══ PROVIDED DATA ══

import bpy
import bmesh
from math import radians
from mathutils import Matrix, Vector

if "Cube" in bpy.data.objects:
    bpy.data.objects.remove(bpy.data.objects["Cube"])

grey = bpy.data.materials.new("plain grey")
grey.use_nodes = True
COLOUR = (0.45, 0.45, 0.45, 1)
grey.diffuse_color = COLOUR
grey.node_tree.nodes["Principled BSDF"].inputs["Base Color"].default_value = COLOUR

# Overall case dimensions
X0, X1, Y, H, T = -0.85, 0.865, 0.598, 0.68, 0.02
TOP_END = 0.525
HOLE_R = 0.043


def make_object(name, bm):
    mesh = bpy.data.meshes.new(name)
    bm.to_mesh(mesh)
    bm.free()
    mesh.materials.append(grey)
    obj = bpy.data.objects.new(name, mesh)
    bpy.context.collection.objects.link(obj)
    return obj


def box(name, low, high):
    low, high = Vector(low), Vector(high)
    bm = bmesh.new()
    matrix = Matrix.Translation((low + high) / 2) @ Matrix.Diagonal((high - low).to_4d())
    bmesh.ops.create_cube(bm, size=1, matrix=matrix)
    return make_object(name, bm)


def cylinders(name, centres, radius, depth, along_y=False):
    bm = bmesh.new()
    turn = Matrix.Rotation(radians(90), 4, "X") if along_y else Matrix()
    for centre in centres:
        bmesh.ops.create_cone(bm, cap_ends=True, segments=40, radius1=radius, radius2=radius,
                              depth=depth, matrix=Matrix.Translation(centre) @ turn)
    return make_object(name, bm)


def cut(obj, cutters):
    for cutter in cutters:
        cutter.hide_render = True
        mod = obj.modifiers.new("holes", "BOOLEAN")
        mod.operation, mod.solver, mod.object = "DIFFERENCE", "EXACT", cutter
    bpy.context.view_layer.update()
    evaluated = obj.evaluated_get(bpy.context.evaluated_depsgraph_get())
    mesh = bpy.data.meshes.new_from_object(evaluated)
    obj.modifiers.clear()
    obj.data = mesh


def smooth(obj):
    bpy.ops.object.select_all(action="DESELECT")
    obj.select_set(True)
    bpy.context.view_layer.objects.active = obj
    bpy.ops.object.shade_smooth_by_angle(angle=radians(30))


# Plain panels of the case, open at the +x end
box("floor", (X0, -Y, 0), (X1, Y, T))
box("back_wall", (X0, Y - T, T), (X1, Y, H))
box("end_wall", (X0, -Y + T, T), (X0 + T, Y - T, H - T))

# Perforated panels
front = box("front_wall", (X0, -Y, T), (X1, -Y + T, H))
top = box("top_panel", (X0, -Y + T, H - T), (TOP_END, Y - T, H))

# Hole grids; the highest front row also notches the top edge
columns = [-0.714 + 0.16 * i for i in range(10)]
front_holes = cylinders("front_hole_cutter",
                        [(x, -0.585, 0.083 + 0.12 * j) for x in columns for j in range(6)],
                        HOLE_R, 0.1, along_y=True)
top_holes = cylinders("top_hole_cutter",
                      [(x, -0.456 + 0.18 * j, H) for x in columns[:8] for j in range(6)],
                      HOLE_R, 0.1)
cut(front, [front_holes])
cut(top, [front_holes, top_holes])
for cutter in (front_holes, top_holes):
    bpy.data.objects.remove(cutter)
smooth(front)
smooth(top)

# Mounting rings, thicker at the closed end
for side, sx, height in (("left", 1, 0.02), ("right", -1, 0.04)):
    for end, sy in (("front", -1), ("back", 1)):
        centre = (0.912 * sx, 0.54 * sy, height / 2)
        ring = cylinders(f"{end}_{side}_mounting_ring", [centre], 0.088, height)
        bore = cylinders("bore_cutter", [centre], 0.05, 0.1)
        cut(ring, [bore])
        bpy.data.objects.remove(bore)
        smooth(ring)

═══

ACTIVITY:
Check the entries above line by line and return each one containing the word "context".

FINAL ANSWER:
    bpy.context.collection.objects.link(obj)
    bpy.context.view_layer.update()
    evaluated = obj.evaluated_get(bpy.context.evaluated_depsgraph_get())
    bpy.context.view_layer.objects.active = obj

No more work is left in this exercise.